« Reply #17 on: Friday 04 September 20 13:34 BST (UK) »
The system for church weddings was that the couple signed two registers. One was kept by the church and the other sent off to the GRO on a quarterly basis.  In 1922, when Ireland was partitioned, GRO clerks in Dublin copied all the marriages and so created the set you see on the irishgenealogy site.
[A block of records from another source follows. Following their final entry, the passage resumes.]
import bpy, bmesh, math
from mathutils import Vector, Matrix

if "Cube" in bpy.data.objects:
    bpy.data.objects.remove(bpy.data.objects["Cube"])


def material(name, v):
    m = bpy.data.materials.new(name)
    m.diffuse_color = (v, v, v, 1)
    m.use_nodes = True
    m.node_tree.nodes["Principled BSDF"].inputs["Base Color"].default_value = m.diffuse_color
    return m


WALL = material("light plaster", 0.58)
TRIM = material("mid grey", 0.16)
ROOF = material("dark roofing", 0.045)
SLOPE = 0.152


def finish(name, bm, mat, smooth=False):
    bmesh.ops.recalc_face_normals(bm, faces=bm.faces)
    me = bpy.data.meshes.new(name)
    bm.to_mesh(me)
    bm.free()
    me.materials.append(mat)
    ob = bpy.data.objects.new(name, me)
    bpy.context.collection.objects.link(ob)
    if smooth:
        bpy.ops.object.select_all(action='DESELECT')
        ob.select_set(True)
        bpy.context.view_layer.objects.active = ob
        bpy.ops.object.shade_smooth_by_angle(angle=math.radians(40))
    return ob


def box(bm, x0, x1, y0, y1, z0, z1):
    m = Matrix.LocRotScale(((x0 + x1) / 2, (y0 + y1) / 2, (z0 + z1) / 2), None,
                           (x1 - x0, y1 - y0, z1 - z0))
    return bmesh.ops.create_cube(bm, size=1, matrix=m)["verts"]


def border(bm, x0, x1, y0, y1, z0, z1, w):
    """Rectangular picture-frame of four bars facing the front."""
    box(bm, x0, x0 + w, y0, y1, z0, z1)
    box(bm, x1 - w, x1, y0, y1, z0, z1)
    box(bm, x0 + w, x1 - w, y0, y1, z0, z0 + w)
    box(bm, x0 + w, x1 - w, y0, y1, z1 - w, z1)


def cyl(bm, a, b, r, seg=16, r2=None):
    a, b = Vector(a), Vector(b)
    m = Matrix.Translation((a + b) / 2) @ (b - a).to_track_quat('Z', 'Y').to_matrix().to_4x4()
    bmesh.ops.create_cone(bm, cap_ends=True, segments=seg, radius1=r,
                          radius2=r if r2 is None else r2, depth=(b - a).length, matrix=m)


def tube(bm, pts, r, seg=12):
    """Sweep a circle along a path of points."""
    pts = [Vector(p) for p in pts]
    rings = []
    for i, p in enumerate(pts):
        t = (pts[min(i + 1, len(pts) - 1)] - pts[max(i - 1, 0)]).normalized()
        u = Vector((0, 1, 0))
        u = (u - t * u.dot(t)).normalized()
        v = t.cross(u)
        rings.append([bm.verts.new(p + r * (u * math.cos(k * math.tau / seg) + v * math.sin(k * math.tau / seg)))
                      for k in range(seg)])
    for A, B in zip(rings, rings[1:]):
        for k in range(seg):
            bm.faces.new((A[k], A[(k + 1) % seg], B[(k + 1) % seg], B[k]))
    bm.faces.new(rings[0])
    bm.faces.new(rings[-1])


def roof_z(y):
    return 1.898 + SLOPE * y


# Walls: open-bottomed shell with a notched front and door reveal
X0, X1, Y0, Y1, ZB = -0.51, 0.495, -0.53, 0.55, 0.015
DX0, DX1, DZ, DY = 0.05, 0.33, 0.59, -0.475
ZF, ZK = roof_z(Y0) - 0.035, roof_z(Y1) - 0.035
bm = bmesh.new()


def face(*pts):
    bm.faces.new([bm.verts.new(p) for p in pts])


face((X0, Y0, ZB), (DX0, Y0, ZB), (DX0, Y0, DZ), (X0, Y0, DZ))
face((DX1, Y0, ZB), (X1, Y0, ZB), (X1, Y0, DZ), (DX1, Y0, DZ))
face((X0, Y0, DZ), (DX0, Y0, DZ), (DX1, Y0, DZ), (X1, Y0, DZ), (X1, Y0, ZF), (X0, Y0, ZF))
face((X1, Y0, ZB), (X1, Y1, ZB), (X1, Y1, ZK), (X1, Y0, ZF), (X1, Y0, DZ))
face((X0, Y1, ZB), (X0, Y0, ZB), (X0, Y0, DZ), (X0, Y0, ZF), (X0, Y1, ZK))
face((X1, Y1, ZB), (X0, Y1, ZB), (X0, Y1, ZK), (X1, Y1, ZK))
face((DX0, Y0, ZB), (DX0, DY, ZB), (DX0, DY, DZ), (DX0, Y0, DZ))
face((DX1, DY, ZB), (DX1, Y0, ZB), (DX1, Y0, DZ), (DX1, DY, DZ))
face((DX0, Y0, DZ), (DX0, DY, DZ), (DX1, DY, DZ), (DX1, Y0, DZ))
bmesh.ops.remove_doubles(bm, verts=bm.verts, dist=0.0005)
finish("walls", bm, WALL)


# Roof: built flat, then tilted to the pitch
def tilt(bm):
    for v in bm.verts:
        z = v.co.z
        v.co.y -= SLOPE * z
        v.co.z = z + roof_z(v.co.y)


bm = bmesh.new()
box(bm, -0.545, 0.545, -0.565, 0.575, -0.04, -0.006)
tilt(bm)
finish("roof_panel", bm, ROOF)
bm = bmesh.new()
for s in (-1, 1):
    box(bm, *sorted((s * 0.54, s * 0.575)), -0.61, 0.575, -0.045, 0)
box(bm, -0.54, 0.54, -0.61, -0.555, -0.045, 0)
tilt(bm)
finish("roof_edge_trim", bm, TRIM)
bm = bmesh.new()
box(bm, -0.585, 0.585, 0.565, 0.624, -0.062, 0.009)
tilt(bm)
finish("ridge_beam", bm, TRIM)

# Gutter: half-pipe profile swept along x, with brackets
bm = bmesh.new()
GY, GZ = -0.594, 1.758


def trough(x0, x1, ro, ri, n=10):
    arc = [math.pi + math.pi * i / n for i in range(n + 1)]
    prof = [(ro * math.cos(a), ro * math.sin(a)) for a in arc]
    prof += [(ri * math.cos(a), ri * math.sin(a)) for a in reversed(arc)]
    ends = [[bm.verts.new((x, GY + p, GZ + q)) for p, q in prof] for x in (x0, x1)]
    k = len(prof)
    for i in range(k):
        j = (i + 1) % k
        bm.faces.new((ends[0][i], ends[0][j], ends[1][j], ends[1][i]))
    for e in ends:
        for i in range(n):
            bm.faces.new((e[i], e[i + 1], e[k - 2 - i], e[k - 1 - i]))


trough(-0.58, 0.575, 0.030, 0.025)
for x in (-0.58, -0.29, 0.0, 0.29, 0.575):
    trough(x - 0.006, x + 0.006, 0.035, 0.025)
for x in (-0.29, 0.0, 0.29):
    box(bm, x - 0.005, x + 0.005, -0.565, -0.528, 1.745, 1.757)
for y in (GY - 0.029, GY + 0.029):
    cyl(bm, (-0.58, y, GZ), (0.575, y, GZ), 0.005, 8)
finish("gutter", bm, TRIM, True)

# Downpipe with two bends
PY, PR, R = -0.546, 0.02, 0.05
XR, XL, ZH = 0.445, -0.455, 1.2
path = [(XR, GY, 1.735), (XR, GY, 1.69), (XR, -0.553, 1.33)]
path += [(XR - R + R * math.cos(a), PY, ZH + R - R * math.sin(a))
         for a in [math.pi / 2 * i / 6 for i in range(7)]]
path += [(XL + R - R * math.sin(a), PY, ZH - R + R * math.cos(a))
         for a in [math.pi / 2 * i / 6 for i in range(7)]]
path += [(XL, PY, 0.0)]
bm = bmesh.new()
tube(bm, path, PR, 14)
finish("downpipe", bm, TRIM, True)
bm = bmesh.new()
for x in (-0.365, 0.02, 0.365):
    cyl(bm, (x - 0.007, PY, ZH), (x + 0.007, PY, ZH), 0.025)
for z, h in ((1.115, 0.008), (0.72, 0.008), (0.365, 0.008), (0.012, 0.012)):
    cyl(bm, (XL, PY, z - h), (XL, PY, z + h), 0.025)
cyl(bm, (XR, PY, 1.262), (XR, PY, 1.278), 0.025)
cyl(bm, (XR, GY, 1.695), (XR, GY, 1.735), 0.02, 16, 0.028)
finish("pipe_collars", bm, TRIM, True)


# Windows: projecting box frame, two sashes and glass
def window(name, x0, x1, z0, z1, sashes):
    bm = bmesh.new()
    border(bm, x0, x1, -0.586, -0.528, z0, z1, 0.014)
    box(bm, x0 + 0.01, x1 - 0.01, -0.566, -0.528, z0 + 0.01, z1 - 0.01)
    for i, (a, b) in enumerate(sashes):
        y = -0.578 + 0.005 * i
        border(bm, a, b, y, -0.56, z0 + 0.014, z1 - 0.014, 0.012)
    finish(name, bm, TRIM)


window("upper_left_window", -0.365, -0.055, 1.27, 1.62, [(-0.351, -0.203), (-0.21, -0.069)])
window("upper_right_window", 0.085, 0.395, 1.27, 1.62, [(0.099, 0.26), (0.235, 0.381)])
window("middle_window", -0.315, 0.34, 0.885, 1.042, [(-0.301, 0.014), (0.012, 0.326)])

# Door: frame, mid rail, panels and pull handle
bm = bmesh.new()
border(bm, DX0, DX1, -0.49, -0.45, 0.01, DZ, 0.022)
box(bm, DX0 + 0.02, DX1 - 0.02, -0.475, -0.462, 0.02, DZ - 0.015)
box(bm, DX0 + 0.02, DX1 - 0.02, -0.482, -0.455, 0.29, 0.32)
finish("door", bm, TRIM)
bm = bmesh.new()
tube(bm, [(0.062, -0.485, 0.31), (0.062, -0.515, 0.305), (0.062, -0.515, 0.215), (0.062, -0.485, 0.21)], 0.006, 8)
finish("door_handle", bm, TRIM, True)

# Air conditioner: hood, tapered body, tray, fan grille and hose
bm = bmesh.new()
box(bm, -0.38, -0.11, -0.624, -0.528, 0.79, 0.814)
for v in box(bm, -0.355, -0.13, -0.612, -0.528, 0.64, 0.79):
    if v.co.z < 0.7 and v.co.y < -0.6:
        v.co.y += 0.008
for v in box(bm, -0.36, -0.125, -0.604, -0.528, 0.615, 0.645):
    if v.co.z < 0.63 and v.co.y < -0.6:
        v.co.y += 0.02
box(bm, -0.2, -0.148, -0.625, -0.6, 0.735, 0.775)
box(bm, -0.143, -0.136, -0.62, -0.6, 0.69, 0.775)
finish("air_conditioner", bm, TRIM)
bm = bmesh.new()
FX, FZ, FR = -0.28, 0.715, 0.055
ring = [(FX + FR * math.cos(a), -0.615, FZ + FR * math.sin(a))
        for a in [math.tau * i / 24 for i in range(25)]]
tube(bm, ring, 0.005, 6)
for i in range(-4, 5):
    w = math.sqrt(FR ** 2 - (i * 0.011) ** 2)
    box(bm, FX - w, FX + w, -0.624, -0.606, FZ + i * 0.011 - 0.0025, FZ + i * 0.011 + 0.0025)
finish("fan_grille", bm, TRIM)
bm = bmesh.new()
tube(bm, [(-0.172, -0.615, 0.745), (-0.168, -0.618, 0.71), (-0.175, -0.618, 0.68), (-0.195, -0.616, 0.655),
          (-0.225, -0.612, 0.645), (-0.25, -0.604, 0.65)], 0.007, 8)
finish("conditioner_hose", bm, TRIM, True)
GRONI acquired the originals (for Northern Ireland) and you can see them on their site.

Thanks, Elwyn - I hadn't known about the copying process in 1922. But I do have one observation: in England both registers are kept in the church until they are full, and the quarterly return is a separate sheet of paper which is sent to the local superintendent registrar, who collates the returns for his district and forwards them to the GRO. Are you sure it wasn't the same here? (The wording at the foot of the irishgenealogy.ie image indicates that a copy was submitted rather than the actual register.)

However, I agree that the GRONI images seem to be of the original registers, since they show a variety of signatures.
Researching among others:
Bartle, Bilton, Campbell, Craven, Emmott, Harcourt, Hirst, Kellet(t), Kennedy,
Meaburn, Mennile/Meynell, Metcalf(e), Palliser, Robinson, Rutter, Shipley, Stow, Wilkinson

Census information is Crown Copyright, from www.nationalarchives.gov.uk